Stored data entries
=-=-=-=-=
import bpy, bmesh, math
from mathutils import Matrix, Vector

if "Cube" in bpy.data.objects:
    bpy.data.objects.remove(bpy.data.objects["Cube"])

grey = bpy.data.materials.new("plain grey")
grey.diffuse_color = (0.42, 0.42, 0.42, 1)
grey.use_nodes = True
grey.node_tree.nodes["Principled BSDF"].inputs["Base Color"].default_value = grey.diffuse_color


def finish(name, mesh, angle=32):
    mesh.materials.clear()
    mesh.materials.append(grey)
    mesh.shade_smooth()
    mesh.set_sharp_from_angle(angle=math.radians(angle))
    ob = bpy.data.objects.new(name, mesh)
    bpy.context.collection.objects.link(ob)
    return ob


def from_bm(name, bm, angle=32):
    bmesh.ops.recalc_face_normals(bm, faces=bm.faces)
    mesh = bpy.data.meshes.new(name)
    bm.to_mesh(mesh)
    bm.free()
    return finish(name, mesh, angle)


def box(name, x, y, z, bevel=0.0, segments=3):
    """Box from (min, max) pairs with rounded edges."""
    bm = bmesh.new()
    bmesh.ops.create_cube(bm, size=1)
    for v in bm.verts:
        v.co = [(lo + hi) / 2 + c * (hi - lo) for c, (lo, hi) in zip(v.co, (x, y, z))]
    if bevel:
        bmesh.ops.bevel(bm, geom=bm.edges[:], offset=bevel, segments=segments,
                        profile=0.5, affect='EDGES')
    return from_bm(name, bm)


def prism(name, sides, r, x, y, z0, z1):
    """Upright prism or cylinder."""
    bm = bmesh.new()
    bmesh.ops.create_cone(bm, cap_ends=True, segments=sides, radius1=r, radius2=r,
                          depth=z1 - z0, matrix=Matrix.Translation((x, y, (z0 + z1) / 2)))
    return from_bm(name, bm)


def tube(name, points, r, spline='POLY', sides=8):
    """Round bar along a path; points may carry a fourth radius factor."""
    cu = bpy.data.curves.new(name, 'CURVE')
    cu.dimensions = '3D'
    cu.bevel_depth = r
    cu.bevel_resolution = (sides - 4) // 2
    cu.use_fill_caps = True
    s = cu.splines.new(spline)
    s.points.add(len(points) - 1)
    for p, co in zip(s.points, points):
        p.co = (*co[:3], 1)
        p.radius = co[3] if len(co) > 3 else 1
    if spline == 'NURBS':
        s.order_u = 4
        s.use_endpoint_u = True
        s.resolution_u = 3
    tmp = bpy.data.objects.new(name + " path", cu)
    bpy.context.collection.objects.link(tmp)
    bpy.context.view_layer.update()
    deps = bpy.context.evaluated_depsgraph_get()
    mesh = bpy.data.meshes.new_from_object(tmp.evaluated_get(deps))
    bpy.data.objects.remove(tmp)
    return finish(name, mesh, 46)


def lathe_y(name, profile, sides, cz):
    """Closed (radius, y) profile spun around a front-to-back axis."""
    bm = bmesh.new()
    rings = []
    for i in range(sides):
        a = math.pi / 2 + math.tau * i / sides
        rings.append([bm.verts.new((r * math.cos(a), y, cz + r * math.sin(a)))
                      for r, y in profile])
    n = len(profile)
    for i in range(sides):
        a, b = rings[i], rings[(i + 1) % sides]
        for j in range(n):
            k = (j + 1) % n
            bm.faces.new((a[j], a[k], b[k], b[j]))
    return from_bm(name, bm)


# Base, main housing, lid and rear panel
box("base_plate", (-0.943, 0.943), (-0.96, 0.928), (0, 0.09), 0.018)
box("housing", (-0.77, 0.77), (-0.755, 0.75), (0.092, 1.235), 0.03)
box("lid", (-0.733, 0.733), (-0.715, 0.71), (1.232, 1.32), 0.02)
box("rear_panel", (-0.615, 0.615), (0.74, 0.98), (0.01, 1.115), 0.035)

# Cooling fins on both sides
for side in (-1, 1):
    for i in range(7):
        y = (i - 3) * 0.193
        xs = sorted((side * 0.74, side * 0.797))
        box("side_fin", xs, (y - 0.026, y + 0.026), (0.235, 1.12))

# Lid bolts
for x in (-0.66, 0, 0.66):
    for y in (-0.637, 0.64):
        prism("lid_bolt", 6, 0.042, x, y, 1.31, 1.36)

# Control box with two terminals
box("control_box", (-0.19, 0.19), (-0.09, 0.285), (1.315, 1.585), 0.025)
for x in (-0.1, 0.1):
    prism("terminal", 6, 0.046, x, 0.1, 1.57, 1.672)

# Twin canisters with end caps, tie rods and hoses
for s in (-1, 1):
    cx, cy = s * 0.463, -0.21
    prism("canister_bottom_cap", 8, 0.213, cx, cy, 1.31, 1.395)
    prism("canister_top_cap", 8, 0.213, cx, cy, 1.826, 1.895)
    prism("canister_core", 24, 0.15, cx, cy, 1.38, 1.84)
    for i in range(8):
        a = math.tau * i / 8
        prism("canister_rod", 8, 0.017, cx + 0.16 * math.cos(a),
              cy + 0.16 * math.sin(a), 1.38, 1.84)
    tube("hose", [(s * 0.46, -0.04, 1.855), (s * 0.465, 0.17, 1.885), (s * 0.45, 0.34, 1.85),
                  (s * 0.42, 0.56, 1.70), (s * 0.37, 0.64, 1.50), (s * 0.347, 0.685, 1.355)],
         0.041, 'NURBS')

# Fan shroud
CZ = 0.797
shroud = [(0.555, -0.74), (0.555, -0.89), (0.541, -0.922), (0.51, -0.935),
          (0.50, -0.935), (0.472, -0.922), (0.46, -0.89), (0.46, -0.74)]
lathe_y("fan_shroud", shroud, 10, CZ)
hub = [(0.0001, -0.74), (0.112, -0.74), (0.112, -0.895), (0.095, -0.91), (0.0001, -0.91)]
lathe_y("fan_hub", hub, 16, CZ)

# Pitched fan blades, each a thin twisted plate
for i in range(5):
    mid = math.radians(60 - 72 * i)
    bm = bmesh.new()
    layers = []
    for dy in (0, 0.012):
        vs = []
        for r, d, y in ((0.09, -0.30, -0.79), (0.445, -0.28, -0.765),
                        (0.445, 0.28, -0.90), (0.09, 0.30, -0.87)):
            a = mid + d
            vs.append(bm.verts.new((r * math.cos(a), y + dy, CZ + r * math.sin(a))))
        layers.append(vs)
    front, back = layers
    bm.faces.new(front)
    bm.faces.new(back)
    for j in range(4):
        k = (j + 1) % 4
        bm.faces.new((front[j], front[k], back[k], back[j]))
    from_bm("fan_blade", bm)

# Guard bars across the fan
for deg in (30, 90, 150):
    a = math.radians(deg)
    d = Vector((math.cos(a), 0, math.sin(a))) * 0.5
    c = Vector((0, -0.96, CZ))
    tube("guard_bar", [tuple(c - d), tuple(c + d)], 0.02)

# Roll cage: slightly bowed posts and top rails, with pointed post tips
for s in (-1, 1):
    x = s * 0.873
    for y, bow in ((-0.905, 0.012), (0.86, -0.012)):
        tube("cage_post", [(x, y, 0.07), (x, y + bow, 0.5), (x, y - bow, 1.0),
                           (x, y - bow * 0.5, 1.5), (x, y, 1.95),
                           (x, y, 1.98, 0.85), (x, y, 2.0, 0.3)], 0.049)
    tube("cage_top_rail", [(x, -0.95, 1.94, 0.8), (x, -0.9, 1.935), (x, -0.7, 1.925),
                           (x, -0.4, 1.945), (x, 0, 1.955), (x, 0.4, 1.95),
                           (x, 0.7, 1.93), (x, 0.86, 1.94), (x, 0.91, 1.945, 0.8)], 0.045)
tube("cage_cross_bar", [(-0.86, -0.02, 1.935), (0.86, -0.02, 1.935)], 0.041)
=-=-=-=-=
Aim of the exercise
Search the entries above for the word "range" and copy each line where it appears.

Output for this task
    for i in range(sides):
    for i in range(sides):
        for j in range(n):
    for i in range(7):
    for i in range(8):
for i in range(5):
    for j in range(4):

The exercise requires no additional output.